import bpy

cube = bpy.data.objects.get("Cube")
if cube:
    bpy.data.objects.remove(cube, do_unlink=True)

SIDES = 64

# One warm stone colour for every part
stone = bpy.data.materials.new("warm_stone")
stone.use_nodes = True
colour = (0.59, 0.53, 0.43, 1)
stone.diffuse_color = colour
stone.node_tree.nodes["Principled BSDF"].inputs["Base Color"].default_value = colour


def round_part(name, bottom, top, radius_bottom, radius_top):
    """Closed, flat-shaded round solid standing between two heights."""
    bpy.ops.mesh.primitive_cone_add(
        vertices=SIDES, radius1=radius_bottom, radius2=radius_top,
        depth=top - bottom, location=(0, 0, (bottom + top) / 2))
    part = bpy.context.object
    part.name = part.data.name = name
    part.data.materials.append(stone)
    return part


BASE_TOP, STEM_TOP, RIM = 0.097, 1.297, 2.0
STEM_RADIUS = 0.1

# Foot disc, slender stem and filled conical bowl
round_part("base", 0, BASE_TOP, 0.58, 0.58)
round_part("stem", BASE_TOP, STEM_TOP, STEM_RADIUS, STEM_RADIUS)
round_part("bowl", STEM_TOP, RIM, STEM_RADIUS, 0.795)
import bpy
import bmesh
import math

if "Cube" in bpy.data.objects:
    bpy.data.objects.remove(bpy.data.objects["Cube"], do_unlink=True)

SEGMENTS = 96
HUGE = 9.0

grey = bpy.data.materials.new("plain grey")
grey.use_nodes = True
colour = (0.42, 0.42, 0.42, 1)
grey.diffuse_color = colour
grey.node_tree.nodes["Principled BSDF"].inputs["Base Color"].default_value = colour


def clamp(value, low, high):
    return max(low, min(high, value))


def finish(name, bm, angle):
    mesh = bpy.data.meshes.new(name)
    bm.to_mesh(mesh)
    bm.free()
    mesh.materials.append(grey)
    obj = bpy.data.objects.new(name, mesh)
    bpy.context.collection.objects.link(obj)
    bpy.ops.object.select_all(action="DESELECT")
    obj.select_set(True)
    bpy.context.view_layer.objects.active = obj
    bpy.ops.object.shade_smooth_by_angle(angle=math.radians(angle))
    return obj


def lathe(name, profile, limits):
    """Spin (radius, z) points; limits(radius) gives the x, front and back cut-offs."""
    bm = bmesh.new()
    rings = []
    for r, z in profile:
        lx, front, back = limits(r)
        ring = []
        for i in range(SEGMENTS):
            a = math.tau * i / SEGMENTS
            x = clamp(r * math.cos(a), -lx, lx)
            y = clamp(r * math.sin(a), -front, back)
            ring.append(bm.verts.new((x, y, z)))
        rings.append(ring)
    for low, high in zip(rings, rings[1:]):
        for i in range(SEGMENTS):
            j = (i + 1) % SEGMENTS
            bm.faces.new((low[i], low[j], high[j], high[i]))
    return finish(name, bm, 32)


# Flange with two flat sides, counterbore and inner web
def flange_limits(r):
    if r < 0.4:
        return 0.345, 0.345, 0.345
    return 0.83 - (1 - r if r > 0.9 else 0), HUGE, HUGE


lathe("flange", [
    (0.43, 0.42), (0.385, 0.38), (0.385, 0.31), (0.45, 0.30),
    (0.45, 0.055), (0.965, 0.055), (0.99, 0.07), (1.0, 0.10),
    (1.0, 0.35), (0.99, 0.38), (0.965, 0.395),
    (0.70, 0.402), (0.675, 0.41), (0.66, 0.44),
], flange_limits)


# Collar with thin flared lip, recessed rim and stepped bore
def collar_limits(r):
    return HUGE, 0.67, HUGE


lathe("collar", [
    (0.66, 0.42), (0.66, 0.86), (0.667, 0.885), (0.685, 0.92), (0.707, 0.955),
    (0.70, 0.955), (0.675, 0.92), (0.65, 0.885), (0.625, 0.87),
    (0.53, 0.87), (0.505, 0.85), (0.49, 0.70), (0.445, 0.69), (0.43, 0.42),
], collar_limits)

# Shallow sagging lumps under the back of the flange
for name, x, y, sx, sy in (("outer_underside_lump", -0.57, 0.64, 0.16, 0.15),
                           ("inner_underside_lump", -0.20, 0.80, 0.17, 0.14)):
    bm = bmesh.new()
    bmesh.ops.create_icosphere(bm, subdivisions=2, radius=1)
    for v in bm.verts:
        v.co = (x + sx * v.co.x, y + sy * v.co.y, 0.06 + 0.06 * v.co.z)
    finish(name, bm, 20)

▶ Exercise directions: Everything from the line containing "bmesh.ops.create_icosphere(bm, subdivisions=2, radius=1)" through the last line of the listing must be reproduced exactly, and no other line.

▶ Response area:
    bmesh.ops.create_icosphere(bm, subdivisions=2, radius=1)
    for v in bm.verts:
        v.co = (x + sx * v.co.x, y + sy * v.co.y, 0.06 + 0.06 * v.co.z)
    finish(name, bm, 20)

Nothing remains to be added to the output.